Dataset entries
= Beginning of Section =

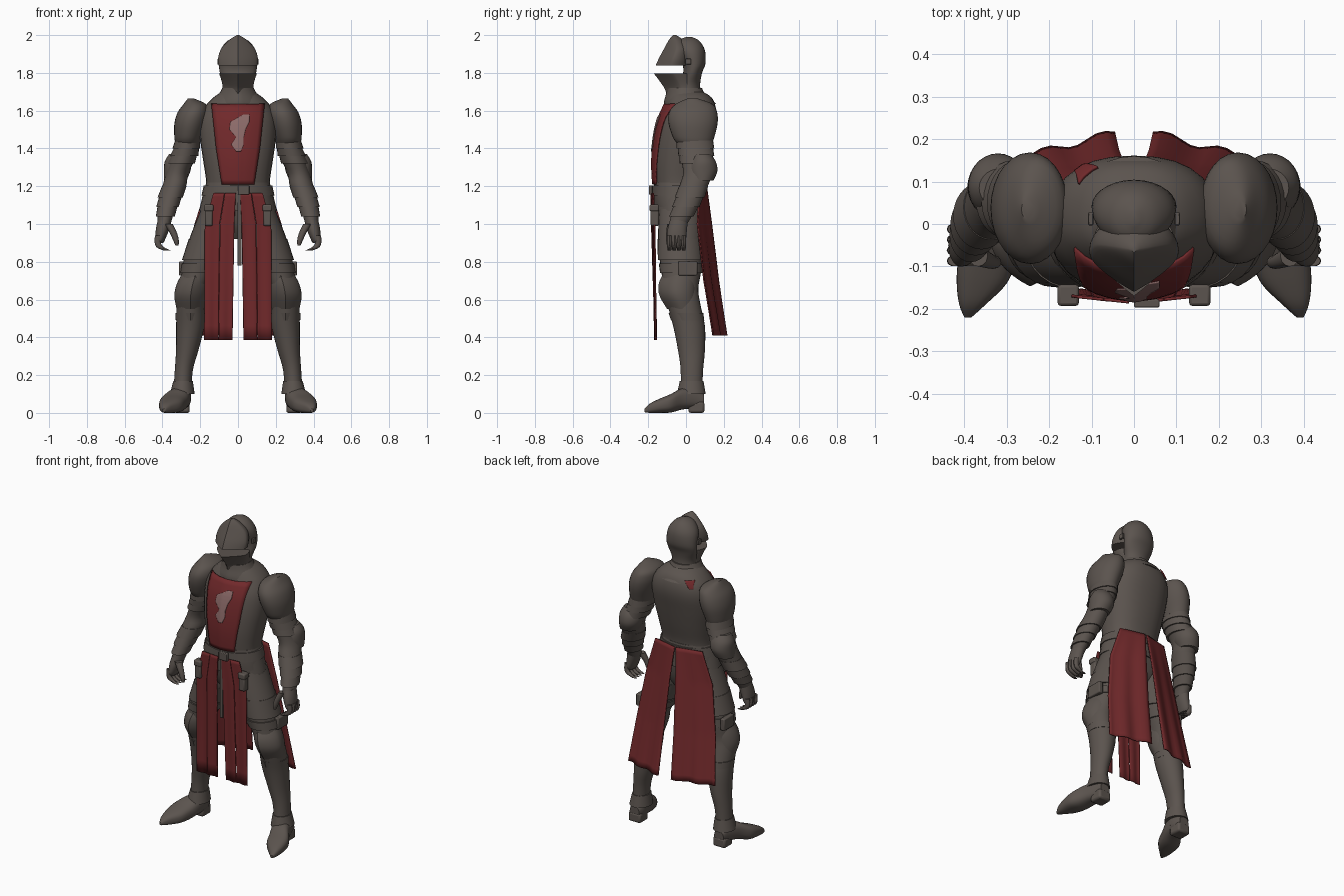
import bpy, bmesh, math
from mathutils import Vector
from mathutils.bvhtree import BVHTree

cube = bpy.data.objects.get("Cube")
if cube:
    bpy.data.objects.remove(cube, do_unlink=True)


def material(name, rgb):
    mat = bpy.data.materials.new(name)
    mat.use_nodes = True
    mat.diffuse_color = (*rgb, 1)
    bsdf = next(n for n in mat.node_tree.nodes if n.type == 'BSDF_PRINCIPLED')
    bsdf.inputs["Base Color"].default_value = (*rgb, 1)
    return mat


steel = material("dark steel", (.105, .088, .077))
red = material("red cloth", (.165, .022, .024))
pale = material("faded cloth", (.27, .15, .145))
parts = []


def finish(name, bm, mat, pair=False):
    """Turn a bmesh into an object, mirrored to the other side for pairs."""
    bmesh.ops.recalc_face_normals(bm, faces=bm.faces)
    mesh = bpy.data.meshes.new(name)
    bm.to_mesh(mesh)
    bm.free()
    mesh.materials.append(mat)
    obj = bpy.data.objects.new(name, mesh)
    bpy.context.scene.collection.objects.link(obj)
    if pair:
        obj.modifiers.new("mirror", 'MIRROR').use_mirror_merge = False
    parts.append(obj)
    return obj


def spline(p, q, r, s, t):
    return [b + t * ((c - a) / 2 + t * (a - 2.5 * b + 2 * c - d / 2 + t * (1.5 * (b - c) + (d - a) / 2)))
            for a, b, c, d in zip(p, q, r, s)]


def loft(name, rings, pair=False, axis='z', keel=0, square=1, sides=28, steps=4):
    """Skin rings of (height, x min, x max, front, back); keel sharpens the front."""
    last = len(rings) - 1
    smooth = [spline(rings[max(i - 1, 0)], rings[i], rings[i + 1], rings[min(i + 2, last)], k / steps)
              for i in range(last) for k in range(steps)] + [rings[-1]]
    bm = bmesh.new()
    loops = []
    for h, x0, x1, y0, y1 in smooth:
        loop = []
        for i in range(sides):
            a = math.tau * i / sides
            u, v = (math.copysign(abs(w) ** square, w) for w in (math.cos(a), math.sin(a)))
            if v < 0:
                v = (1 - keel) * v - keel * (1 - abs(u))
            x, y = (x0 + x1 + u * (x1 - x0)) / 2, (y0 + y1 + v * (y1 - y0)) / 2
            loop.append(bm.verts.new((x, y, h) if axis == 'z' else (x, h, y)))
        loops.append(loop)
    for lo, hi in zip(loops, loops[1:]):
        for i in range(sides):
            j = (i + 1) % sides
            bm.faces.new((lo[i], lo[j], hi[j], hi[i]))
    bm.faces.new(loops[0])
    bm.faces.new(loops[-1])
    return finish(name, bm, steel, pair)


def centred(rows):
    return [(z, -w, w, f, b) for z, w, f, b in rows]


def band(name, rings, top, bottom, grow, flare=0, pair=True, keel=0):
    """A plate that follows a limb between two heights, flaring downwards."""
    out = []
    for z, g in ((top, grow), (bottom, grow + flare)):
        hi, lo = next((p, q) for p, q in zip(rings, rings[1:]) if p[0] >= z >= q[0])
        t = (hi[0] - z) / (hi[0] - lo[0])
        _, a, b, c, d = (m + t * (n - m) for m, n in zip(hi, lo))
        out.append((z, a - g, b + g, c - g, d + g))
    return loft(name, out, pair, keel=keel, steps=1)


def box(name, centre, size, pair=False, mat=steel):
    bm = bmesh.new()
    bmesh.ops.create_cube(bm, size=1)
    for v in bm.verts:
        v.co = Vector(centre) + v.co * Vector(size)
    obj = finish(name, bm, mat, pair)
    bevel = obj.modifiers.new("bevel", 'BEVEL')
    bevel.width, bevel.segments = min(size) / 5, 2


def cloth(name, rows, mat=red, pair=False, span=(0, 1), ripple=0, drape=None, thick=.007):
    """Sheet through rows of (z, x, y, x, y); drape lays it on the chest or back."""
    bm = bmesh.new()
    cols, steps, grid = 12, 8, []
    for k in range(steps * (len(rows) - 1) + 1):
        i = min(k // steps, len(rows) - 2)
        t = k / steps - i
        z, xa, ya, xb, yb = (p + t * (q - p) for p, q in zip(rows[i], rows[i + 1]))
        line = []
        for c in range(cols + 1):
            u = span[0] + (span[1] - span[0]) * c / cols
            x, y = xa + u * (xb - xa), ya + u * (yb - ya)
            y += ripple * math.sin(u * math.tau * 2) * k / steps
            if drape:
                side, gap = drape
                hit = chest.ray_cast(Vector((x, side * 2, z)), Vector((0, -side, 0)))[0]
                y = (hit.y if hit else y) + side * gap
            line.append(bm.verts.new((x, y, z)))
        grid.append(line)
    for a, b in zip(grid, grid[1:]):
        for c in range(cols):
            bm.faces.new((a[c], a[c + 1], b[c + 1], b[c]))
    obj = finish(name, bm, mat, pair)
    solid = obj.modifiers.new("thickness", 'SOLIDIFY')
    solid.thickness, solid.offset = thick, 0


# Torso
cuirass = loft("cuirass", centred([
    (1.70, .085, -.08, .09), (1.67, .13, -.095, .135), (1.62, .175, -.115, .157), (1.55, .2, -.145, .16),
    (1.45, .2, -.165, .14), (1.34, .185, -.175, .115), (1.24, .17, -.172, .09), (1.18, .168, -.165, .085)]),
    keel=.12, square=.85)
hips = centred([(1.22, .168, -.17, .09), (1.12, .19, -.17, .095), (1.0, .2, -.14, .08), (.92, .09, -.09, .05)])
loft("pelvis", hips, square=.9)
band("belt", hips, 1.205, 1.15, .01, pair=False)
band("hip_plate", hips, 1.15, 1.07, .004, .008, pair=False)
box("belt_buckle", (.03, -.187, 1.18), (.06, .02, .05))
box("belt_strap", (.008, -.175, .98), (.022, .012, .4))
box("belt_pouch", (.155, -.165, 1.04), (.042, .045, .1), True)
box("pouch_flap", (.155, -.168, 1.085), (.05, .05, .035), True)
loft("gorget", centred([(1.72, .083, -.1, .085), (1.69, .1, -.105, .1), (1.655, .13, -.115, .14), (1.635, .15, -.117, .16)]),
     keel=.2)

# Helmet
loft("helmet_skull", centred([(1.99, .008, .0, .03), (1.97, .055, -.04, .07), (1.92, .093, -.05, .1),
                              (1.85, .1, -.02, .103), (1.8, .096, -.015, .085), (1.74, .078, -.04, .075),
                              (1.68, .08, -.06, .08)]))
loft("visor", centred([(2.0, .006, -.068, -.052), (1.975, .045, -.09, -.015), (1.93, .088, -.115, .02),
                       (1.88, .105, -.142, .02), (1.84, .104, -.16, .015)]), keel=.65)
loft("chin_guard", centred([(1.797, .1, -.17, .045), (1.75, .085, -.135, .065), (1.71, .082, -.11, .075),
                            (1.66, .1, -.1, .09)]), keel=.7)
box("visor_hinge", (.102, .012, 1.86), (.012, .03, .03), True)

# Legs
leg = [(1.08, .03, .195, -.14, .08), (.95, .03, .247, -.148, .085), (.85, .065, .28, -.145, .085),
       (.75, .12, .297, -.13, .08), (.66, .165, .31, -.122, .065), (.58, .178, .325, -.1, .075),
       (.46, .178, .327, -.068, .1), (.33, .21, .328, -.042, .1), (.22, .24, .335, -.028, .09), (.06, .25, .345, -.03, .085)]
loft("leg", leg, True)
band("thigh_plate", leg, .92, .81, .004, .006)
band("thigh_strap", leg, .79, .74, .008)
box("thigh_buckle", (.297, .01, .765), (.03, .1, .075), True)
loft("knee_guard", [(.73, .15, .3, -.125, .05), (.68, .155, .325, -.145, .055), (.62, .165, .337, -.14, .055),
                    (.55, .18, .325, -.1, .06)], True, keel=.4)
band("shin_collar", leg, .53, .49, .006, -.003, keel=.3)
band("ankle_cuff", leg, .17, .1, .004, .014)
loft("foot", [(.095, .265, .33, .03, .1), (.05, .25, .345, .025, .13), (-.02, .255, .375, .018, .13),
              (-.08, .275, .412, .002, .1), (-.14, .3, .418, 0, .075), (-.19, .35, .412, 0, .05),
              (-.22, .383, .4, .004, .022)], True, axis='y', square=.75)
box("heel", (.298, .055, .03), (.085, .085, .06), True)

# Arms
arm = [(1.56, .2, .325, -.06, .14), (1.42, .205, .33, -.045, .14), (1.36, .22, .35, -.03, .14),
       (1.27, .262, .38, -.015, .14), (1.2, .275, .4, -.035, .115), (1.12, .312, .422, -.055, .08),
       (1.04, .345, .425, -.08, .03), (.99, .358, .425, -.09, .0)]
loft("arm", arm, True)
loft("shoulder_guard", [(1.665, .235, .265, .01, .06), (1.635, .17, .288, -.055, .14), (1.59, .155, .32, -.09, .165),
                        (1.53, .165, .337, -.092, .167), (1.46, .19, .337, -.07, .15), (1.43, .2, .332, -.05, .14)], True)
for top in (1.45, 1.41, 1.37):
    band("upper_arm_plate", arm, top, top - .05, .002, .008)
loft("elbow_guard", [(1.37, .27, .365, .04, .13), (1.33, .25, .388, .02, .158), (1.28, .252, .392, .01, .166),
                     (1.23, .275, .393, .03, .145)], True)
for top in (1.2, 1.15, 1.1):
    band("forearm_plate", arm, top, top - .06, .002, .008)

# Hands
loft("palm", [(1.02, .355, .425, -.085, .01), (.97, .365, .435, -.098, .005), (.92, .385, .438, -.1, .0),
              (.9, .395, .435, -.09, -.01)], True)
for i in range(4):
    y = -.1 + i * .025
    loft("finger", [(.94, .4, .44, y, y + .026), (.9, .408, .441, y, y + .026), (.876, .39, .43, y, y + .025),
                    (.86, .355, .395, y + .003, y + .022)], True, sides=10)
loft("thumb", [(1.0, .345, .39, -.1, -.05), (.95, .322, .36, -.105, -.07), (.91, .313, .342, -.105, -.075),
               (.885, .315, .33, -.1, -.08)], True, sides=12)

# Tabard laid on the breastplate and shoulders
bpy.context.view_layer.update()
chest = BVHTree.FromObject(cuirass, bpy.context.evaluated_depsgraph_get())


def flat(rows, y):
    return [(z, a, y, b, y) for z, a, b in rows]


cloth("chest_tabard", flat([(1.635, -.14, .14), (1.4, -.115, .115), (1.21, -.085, .085)], -.12), drape=(-1, .006))
cloth("faded_patch", flat([(1.58, .03, .06), (1.54, -.04, .06), (1.5, -.045, .04), (1.46, -.01, .03),
                           (1.42, -.035, .03), (1.385, -.01, .015)], -.12), pale, drape=(-1, .011), thick=.004)
cloth("shoulder_cloth", flat([(1.655, -.13, -.085), (1.61, -.14, -.12)], .14), drape=(1, .006))

# Hanging skirt cloth, front strips and rear panels
front = [(1.165, .012, -.184, .13, -.172), (1.0, .02, -.182, .175, -.165), (.385, .03, -.163, .178, -.158)]
cloth("front_skirt_inner", front, pair=True, span=(0, .48), ripple=.002)
cloth("front_skirt_outer", front, pair=True, span=(.5, 1), ripple=.002)
rear = [(1.2, .005, .108, .165, .07), (1.0, .02, .135, .23, .06), (.7, .035, .172, .275, .095), (.41, .045, .214, .305, .145)]
cloth("rear_skirt", rear, pair=True, ripple=.003)

# Smooth the plates while keeping their rims crisp
bpy.ops.object.select_all(action='DESELECT')
for obj in parts:
    obj.select_set(True)
bpy.context.view_layer.objects.active = parts[0]
bpy.ops.object.shade_smooth_by_angle(angle=math.radians(40))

= End of Section =

YOUR INSTRUCTIONS => Wherever the string "rings" occurs in the data, copy the line that holds it.

EXERCISE RESPONSE =>
def loft(name, rings, pair=False, axis='z', keel=0, square=1, sides=28, steps=4):
    """Skin rings of (height, x min, x max, front, back); keel sharpens the front."""
    last = len(rings) - 1
    smooth = [spline(rings[max(i - 1, 0)], rings[i], rings[i + 1], rings[min(i + 2, last)], k / steps)
              for i in range(last) for k in range(steps)] + [rings[-1]]
def band(name, rings, top, bottom, grow, flare=0, pair=True, keel=0):
        hi, lo = next((p, q) for p, q in zip(rings, rings[1:]) if p[0] >= z >= q[0])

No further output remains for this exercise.